What this task involves:
Repeat each line of the material below without change.

===

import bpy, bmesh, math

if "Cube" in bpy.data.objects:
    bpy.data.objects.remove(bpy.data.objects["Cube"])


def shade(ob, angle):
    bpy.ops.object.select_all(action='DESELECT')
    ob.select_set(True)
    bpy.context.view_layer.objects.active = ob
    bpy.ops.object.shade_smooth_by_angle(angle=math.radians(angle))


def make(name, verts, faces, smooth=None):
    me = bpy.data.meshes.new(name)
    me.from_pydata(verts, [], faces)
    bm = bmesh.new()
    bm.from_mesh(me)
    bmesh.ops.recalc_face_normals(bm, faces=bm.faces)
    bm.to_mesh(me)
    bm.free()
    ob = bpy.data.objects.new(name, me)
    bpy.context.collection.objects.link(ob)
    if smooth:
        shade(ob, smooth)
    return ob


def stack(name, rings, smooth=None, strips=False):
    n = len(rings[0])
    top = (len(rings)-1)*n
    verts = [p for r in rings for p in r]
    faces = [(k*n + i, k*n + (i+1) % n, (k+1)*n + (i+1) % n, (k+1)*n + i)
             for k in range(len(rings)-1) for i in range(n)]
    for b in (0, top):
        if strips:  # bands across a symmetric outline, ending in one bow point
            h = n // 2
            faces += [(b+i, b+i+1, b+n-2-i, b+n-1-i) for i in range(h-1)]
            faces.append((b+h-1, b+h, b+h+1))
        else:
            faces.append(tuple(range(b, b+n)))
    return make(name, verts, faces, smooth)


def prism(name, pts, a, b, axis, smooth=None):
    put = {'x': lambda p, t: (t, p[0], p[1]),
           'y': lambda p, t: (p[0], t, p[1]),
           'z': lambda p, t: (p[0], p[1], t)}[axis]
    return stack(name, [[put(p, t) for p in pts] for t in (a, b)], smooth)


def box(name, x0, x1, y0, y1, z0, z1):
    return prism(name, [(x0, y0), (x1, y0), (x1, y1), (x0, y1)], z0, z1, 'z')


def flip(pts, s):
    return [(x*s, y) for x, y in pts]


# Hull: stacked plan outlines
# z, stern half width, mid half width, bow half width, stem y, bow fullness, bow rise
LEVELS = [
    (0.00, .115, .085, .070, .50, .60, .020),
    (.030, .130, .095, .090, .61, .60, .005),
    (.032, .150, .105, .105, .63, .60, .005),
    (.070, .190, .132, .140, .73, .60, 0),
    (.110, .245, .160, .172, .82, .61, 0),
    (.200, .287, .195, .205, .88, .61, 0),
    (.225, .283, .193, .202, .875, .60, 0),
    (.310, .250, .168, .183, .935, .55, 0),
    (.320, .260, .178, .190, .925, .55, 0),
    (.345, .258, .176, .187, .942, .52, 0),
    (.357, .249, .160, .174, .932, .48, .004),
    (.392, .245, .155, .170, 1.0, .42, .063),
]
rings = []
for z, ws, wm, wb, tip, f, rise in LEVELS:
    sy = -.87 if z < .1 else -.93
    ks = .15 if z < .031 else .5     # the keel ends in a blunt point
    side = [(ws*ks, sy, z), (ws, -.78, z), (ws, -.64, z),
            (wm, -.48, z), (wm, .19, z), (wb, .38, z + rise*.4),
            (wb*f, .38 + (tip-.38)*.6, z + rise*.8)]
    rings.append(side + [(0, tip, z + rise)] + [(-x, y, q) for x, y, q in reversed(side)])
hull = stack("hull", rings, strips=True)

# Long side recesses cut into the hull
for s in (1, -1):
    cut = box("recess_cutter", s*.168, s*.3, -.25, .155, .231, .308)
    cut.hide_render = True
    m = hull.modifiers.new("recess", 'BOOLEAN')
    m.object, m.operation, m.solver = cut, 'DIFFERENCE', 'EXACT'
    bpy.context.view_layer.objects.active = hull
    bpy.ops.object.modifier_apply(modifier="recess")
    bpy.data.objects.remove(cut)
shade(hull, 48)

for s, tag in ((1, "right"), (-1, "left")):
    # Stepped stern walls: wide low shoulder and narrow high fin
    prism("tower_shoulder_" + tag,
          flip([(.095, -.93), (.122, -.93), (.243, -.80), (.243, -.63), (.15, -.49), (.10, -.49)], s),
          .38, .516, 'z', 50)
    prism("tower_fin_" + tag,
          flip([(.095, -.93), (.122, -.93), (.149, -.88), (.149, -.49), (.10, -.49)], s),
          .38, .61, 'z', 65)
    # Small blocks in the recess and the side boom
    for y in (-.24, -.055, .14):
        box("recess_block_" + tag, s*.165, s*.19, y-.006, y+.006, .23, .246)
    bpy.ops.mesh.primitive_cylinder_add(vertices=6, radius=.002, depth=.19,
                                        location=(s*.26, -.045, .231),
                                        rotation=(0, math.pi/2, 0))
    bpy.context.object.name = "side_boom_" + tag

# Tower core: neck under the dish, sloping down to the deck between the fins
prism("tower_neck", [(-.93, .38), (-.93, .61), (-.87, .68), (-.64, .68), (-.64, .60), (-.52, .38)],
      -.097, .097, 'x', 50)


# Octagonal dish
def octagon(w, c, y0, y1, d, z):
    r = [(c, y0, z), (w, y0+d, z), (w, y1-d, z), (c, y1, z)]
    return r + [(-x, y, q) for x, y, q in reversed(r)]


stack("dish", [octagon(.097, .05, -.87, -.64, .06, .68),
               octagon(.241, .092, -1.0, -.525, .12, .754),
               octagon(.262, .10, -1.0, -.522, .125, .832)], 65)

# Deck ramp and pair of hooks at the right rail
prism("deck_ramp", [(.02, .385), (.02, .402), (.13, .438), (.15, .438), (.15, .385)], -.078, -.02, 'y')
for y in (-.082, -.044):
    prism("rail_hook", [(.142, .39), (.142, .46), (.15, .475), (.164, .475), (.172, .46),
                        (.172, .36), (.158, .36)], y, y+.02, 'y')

===

Result for this exercise:
import bpy, bmesh, math

if "Cube" in bpy.data.objects:
    bpy.data.objects.remove(bpy.data.objects["Cube"])


def shade(ob, angle):
    bpy.ops.object.select_all(action='DESELECT')
    ob.select_set(True)
    bpy.context.view_layer.objects.active = ob
    bpy.ops.object.shade_smooth_by_angle(angle=math.radians(angle))


def make(name, verts, faces, smooth=None):
    me = bpy.data.meshes.new(name)
    me.from_pydata(verts, [], faces)
    bm = bmesh.new()
    bm.from_mesh(me)
    bmesh.ops.recalc_face_normals(bm, faces=bm.faces)
    bm.to_mesh(me)
    bm.free()
    ob = bpy.data.objects.new(name, me)
    bpy.context.collection.objects.link(ob)
    if smooth:
        shade(ob, smooth)
    return ob


def stack(name, rings, smooth=None, strips=False):
    n = len(rings[0])
    top = (len(rings)-1)*n
    verts = [p for r in rings for p in r]
    faces = [(k*n + i, k*n + (i+1) % n, (k+1)*n + (i+1) % n, (k+1)*n + i)
             for k in range(len(rings)-1) for i in range(n)]
    for b in (0, top):
        if strips:  # bands across a symmetric outline, ending in one bow point
            h = n // 2
            faces += [(b+i, b+i+1, b+n-2-i, b+n-1-i) for i in range(h-1)]
            faces.append((b+h-1, b+h, b+h+1))
        else:
            faces.append(tuple(range(b, b+n)))
    return make(name, verts, faces, smooth)


def prism(name, pts, a, b, axis, smooth=None):
    put = {'x': lambda p, t: (t, p[0], p[1]),
           'y': lambda p, t: (p[0], t, p[1]),
           'z': lambda p, t: (p[0], p[1], t)}[axis]
    return stack(name, [[put(p, t) for p in pts] for t in (a, b)], smooth)


def box(name, x0, x1, y0, y1, z0, z1):
    return prism(name, [(x0, y0), (x1, y0), (x1, y1), (x0, y1)], z0, z1, 'z')


def flip(pts, s):
    return [(x*s, y) for x, y in pts]


# Hull: stacked plan outlines
# z, stern half width, mid half width, bow half width, stem y, bow fullness, bow rise
LEVELS = [
    (0.00, .115, .085, .070, .50, .60, .020),
    (.030, .130, .095, .090, .61, .60, .005),
    (.032, .150, .105, .105, .63, .60, .005),
    (.070, .190, .132, .140, .73, .60, 0),
    (.110, .245, .160, .172, .82, .61, 0),
    (.200, .287, .195, .205, .88, .61, 0),
    (.225, .283, .193, .202, .875, .60, 0),
    (.310, .250, .168, .183, .935, .55, 0),
    (.320, .260, .178, .190, .925, .55, 0),
    (.345, .258, .176, .187, .942, .52, 0),
    (.357, .249, .160, .174, .932, .48, .004),
    (.392, .245, .155, .170, 1.0, .42, .063),
]
rings = []
for z, ws, wm, wb, tip, f, rise in LEVELS:
    sy = -.87 if z < .1 else -.93
    ks = .15 if z < .031 else .5     # the keel ends in a blunt point
    side = [(ws*ks, sy, z), (ws, -.78, z), (ws, -.64, z),
            (wm, -.48, z), (wm, .19, z), (wb, .38, z + rise*.4),
            (wb*f, .38 + (tip-.38)*.6, z + rise*.8)]
    rings.append(side + [(0, tip, z + rise)] + [(-x, y, q) for x, y, q in reversed(side)])
hull = stack("hull", rings, strips=True)

# Long side recesses cut into the hull
for s in (1, -1):
    cut = box("recess_cutter", s*.168, s*.3, -.25, .155, .231, .308)
    cut.hide_render = True
    m = hull.modifiers.new("recess", 'BOOLEAN')
    m.object, m.operation, m.solver = cut, 'DIFFERENCE', 'EXACT'
    bpy.context.view_layer.objects.active = hull
    bpy.ops.object.modifier_apply(modifier="recess")
    bpy.data.objects.remove(cut)
shade(hull, 48)

for s, tag in ((1, "right"), (-1, "left")):
    # Stepped stern walls: wide low shoulder and narrow high fin
    prism("tower_shoulder_" + tag,
          flip([(.095, -.93), (.122, -.93), (.243, -.80), (.243, -.63), (.15, -.49), (.10, -.49)], s),
          .38, .516, 'z', 50)
    prism("tower_fin_" + tag,
          flip([(.095, -.93), (.122, -.93), (.149, -.88), (.149, -.49), (.10, -.49)], s),
          .38, .61, 'z', 65)
    # Small blocks in the recess and the side boom
    for y in (-.24, -.055, .14):
        box("recess_block_" + tag, s*.165, s*.19, y-.006, y+.006, .23, .246)
    bpy.ops.mesh.primitive_cylinder_add(vertices=6, radius=.002, depth=.19,
                                        location=(s*.26, -.045, .231),
                                        rotation=(0, math.pi/2, 0))
    bpy.context.object.name = "side_boom_" + tag

# Tower core: neck under the dish, sloping down to the deck between the fins
prism("tower_neck", [(-.93, .38), (-.93, .61), (-.87, .68), (-.64, .68), (-.64, .60), (-.52, .38)],
      -.097, .097, 'x', 50)


# Octagonal dish
def octagon(w, c, y0, y1, d, z):
    r = [(c, y0, z), (w, y0+d, z), (w, y1-d, z), (c, y1, z)]
    return r + [(-x, y, q) for x, y, q in reversed(r)]


stack("dish", [octagon(.097, .05, -.87, -.64, .06, .68),
               octagon(.241, .092, -1.0, -.525, .12, .754),
               octagon(.262, .10, -1.0, -.522, .125, .832)], 65)

# Deck ramp and pair of hooks at the right rail
prism("deck_ramp", [(.02, .385), (.02, .402), (.13, .438), (.15, .438), (.15, .385)], -.078, -.02, 'y')
for y in (-.082, -.044):
    prism("rail_hook", [(.142, .39), (.142, .46), (.15, .475), (.164, .475), (.172, .46),
                        (.172, .36), (.158, .36)], y, y+.02, 'y')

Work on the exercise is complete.